Functional integration

More efficiency due to functional integration

The desire to achieve maximum functionality with as few components as possible is a significant driving force for creative engineers. Functional integration is undisputedly the decisive methodological approach for achieving sustainable resource efficiency. Component geometry and specific material properties are locally optimally adapted to each other. Despite complex requirements and high functional density, every function is realized only once at the right location and the right time. This approach is applied in the automotive industry under the heading mixed construction. It is regarded as a development trend for realizing high levels of lightweight construction.

The Fraunhofer IWU methodically advances functional integration under the following four aspects:

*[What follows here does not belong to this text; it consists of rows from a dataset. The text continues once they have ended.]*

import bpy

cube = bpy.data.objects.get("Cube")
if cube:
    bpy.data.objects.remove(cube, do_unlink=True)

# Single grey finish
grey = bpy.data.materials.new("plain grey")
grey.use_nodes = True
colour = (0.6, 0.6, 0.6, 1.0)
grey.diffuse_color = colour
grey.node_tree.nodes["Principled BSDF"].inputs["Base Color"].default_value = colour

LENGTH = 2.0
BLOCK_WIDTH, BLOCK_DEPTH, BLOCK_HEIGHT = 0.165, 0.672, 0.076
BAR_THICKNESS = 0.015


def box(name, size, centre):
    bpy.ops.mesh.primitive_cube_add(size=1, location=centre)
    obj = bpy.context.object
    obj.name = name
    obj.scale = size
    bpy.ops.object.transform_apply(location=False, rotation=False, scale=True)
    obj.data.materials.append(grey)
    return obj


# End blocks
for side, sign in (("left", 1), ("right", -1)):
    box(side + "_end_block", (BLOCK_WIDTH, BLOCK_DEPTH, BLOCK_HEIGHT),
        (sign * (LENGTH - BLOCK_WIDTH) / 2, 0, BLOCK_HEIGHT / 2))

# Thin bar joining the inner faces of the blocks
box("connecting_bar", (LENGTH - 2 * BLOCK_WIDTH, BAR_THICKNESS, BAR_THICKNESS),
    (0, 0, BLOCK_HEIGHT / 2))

  • Complexity: New technologies of additive manufacturing also known as 3D printing are applied in order to reach a new level of geometric variability, thus implementing functional integration in the narrowest installation space. In addition to widespread pure plastic or metal printing, fiber plastic composites can even be directly printed and specifically applied at the Fraunhofer IWU.
  • Simplicity: By integrating sensors and actuators made of smart materials, self-adaptation to variable ambient conditions becomes possible, resulting in drastic reduction of component complexity.
  • Multifunctionality: Hybrid structures offer an expansion of functions in addition to their lightweight potential.
  • Technological variety: Tapping into textile technologies for fiber plastic composites facilitates high variability of geometry and properties.

  • Functional integration in limited space
  • Functional integration on the material level
  • From the combination of structural and material lightweight construction to multifunctionality
  • Textile technologies – new paths towards functional integration

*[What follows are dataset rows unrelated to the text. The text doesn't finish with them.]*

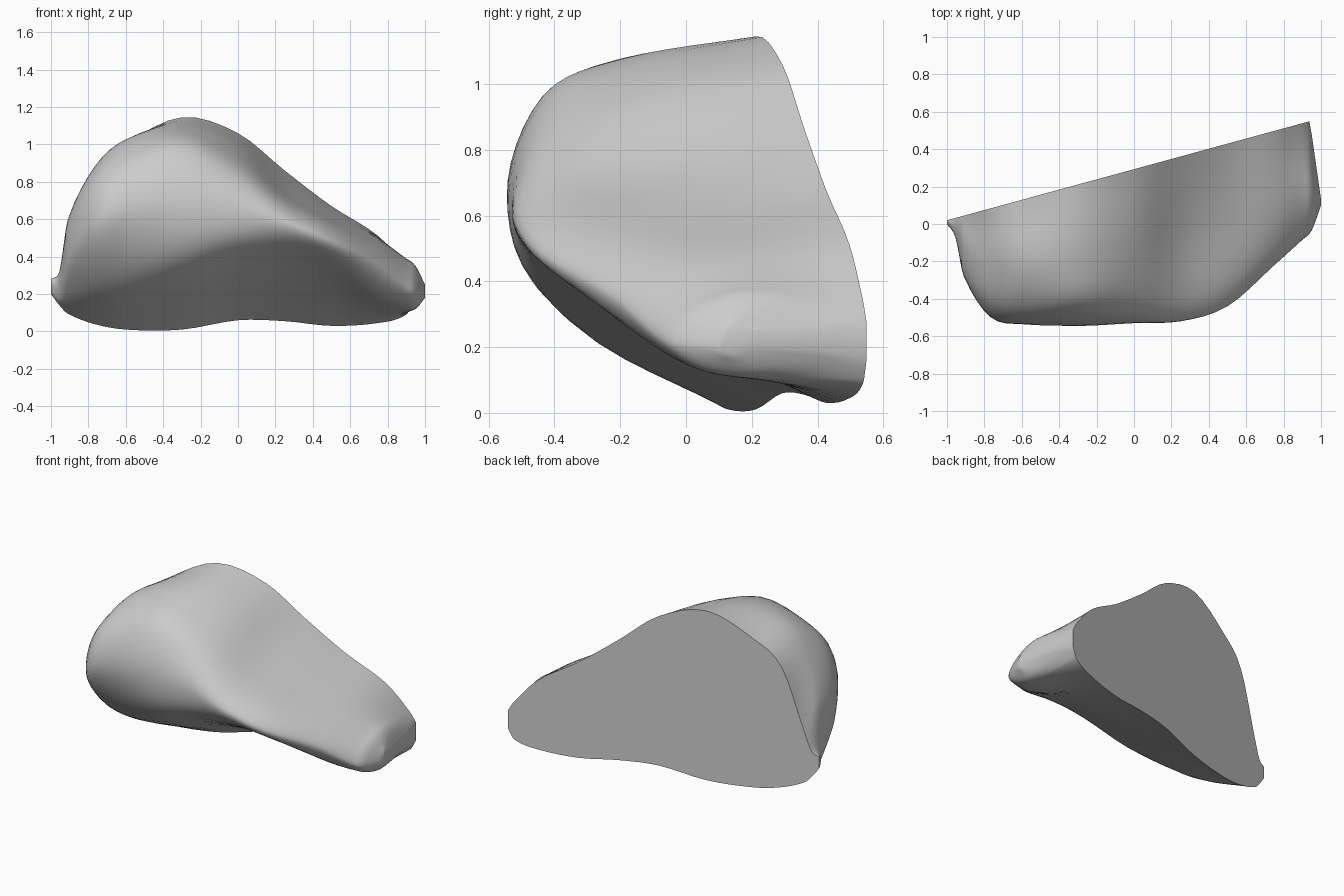
import bpy
import bmesh
import math

if "Cube" in bpy.data.objects:
    bpy.data.objects.remove(bpy.data.objects["Cube"])

# Cross-sections across the width: x, bottom z, four (y, z) points running
# crease -> front -> shoulder -> crown, then the top z on the flat back.
SECTIONS = [
    (-1.00, .20, .01, .21, .00, .24, .00, .26, .01, .275, .28),
    (-0.955, .14, -.03, .17, -.07, .24, -.06, .30, -.02, .32, .31),
    (-0.91, .095, -.12, .20, -.27, .38, -.25, .56, -.10, .59, .43),
    (-0.77, .04, -.27, .24, -.49, .54, -.42, .78, -.18, .875, .84),
    (-0.60, .01, -.33, .26, -.53, .60, -.46, .87, -.20, 1.02, 1.0),
    (-0.30, .01, -.42, .35, -.545, .66, -.43, .97, -.18, 1.08, 1.145),
    (0.00, .06, -.43, .43, -.53, .65, -.42, .85, -.10, .98, 1.06),
    (0.25, .055, -.37, .42, -.52, .57, -.41, .68, -.05, .76, .86),
    (0.50, .03, -.25, .34, -.44, .47, -.33, .56, .00, .61, .67),
    (0.75, .045, -.05, .18, -.22, .34, -.13, .43, .12, .49, .51),
    (0.90, .09, .08, .12, -.08, .22, -.03, .32, .20, .39, .34),
    (0.95, .18, .15, .12, -.03, .20, .02, .29, .20, .35, .26),
    (1.00, .20, .12, .18, .10, .20, .11, .23, .12, .25, .25),
]


def back_y(x):
    """Slanted vertical cut, rounded off at the right end."""
    return min(.293 + .273 * x, .55 - 7 * (x - .94))


def spline(ts, vals, i, u):
    """Smooth curve through vals at ts, at fraction u of span i."""
    last = len(ts) - 1

    def slope(k):
        a, b = max(k - 1, 0), min(k + 1, last)
        return (vals[b] - vals[a]) / (ts[b] - ts[a])

    h = ts[i + 1] - ts[i]
    return ((2 * u**3 - 3 * u**2 + 1) * vals[i] + (u**3 - 2 * u**2 + u) * h * slope(i)
            + (3 * u**2 - 2 * u**3) * vals[i + 1] + (u**3 - u**2) * h * slope(i + 1))


def samples(spans, steps):
    out = [(i, k / steps) for i in range(spans) for k in range(steps)]
    return out + [(spans - 1, 1.0)]


# Loft the sections; the closing strip of each ring forms the flat back
bm = bmesh.new()
xs = [s[0] for s in SECTIONS]
columns = list(zip(*SECTIONS))
rings = []
for i, u in samples(len(xs) - 1, 4):
    x = xs[i] + u * (xs[i + 1] - xs[i])
    v = [spline(xs, c, i, u) for c in columns[1:]]
    ys = [back_y(x), v[1], v[3], v[5], v[7], back_y(x)]
    zs = [v[0], v[2], v[4], v[6], v[8], v[9]]
    # Space the curve by square root of chord length to avoid loops
    t = [0]
    for j in range(5):
        chord = math.hypot(ys[j + 1] - ys[j], zs[j + 1] - zs[j])
        t.append(t[-1] + math.sqrt(max(chord, .001)))
    rings.append([bm.verts.new((x, min(back_y(x), spline(t, ys, j, w)),
                                max(0, spline(t, zs, j, w))))
                  for j, w in samples(5, 6)])

n = len(rings[0])
for a, b in zip(rings, rings[1:]):
    for j in range(n):
        k = (j + 1) % n
        bm.faces.new((a[j], a[k], b[k], b[j]))
bm.faces.new(rings[0])
bm.faces.new(rings[-1])
bmesh.ops.recalc_face_normals(bm, faces=bm.faces)

mesh = bpy.data.meshes.new("rounded_shell")
bm.to_mesh(mesh)
bm.free()
body = bpy.data.objects.new("rounded_shell", mesh)
bpy.context.collection.objects.link(body)

# Plain grey
grey = bpy.data.materials.new("light_grey")
grey.diffuse_color = (.6, .6, .6, 1)
grey.use_nodes = True
grey.node_tree.nodes["Principled BSDF"].inputs["Base Color"].default_value = grey.diffuse_color
mesh.materials.append(grey)

bpy.context.view_layer.objects.active = body
body.select_set(True)
bpy.ops.object.shade_smooth_by_angle(angle=.7)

Development of process chains

  • Market analysis
  • Investigation of process chains
  • Process optimization
  • Cost-benefit calculation
  • Development of manufacturing concepts
  • Planning and technological dimensioning of processes, tools and machines
  • Modeling and design of mechatronic systems
  • Development of sensor-actuator systems based on piezoceramics, shape memory materials and active fluids

Development and evaluation

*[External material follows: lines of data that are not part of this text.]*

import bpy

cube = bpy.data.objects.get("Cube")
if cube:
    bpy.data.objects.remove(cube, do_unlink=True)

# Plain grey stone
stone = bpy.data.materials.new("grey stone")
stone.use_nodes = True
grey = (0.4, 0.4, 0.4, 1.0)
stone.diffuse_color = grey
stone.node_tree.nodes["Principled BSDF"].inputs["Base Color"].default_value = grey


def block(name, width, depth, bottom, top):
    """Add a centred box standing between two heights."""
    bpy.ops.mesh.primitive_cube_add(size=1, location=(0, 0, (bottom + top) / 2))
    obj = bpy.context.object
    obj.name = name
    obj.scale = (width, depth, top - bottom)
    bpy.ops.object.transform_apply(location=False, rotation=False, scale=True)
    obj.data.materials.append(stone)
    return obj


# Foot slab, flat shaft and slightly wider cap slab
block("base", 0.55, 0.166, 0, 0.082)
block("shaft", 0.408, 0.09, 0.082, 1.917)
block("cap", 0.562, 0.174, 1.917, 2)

  • Market analysis
  • Feasibility studies
  • Technology development
  • Development of characteristic process values
  • Benchmarking
  • Numerical simulation
  • Manufacturing of prototypes
  • Intelligent tools for forming, cutting and joining
  • Acoustics and vibration technology: metrological analysis, simulation, measures of compensation
  • Additive manufacturing of adaptronic components

Quality assurance

  • Utilization and optimization of active materials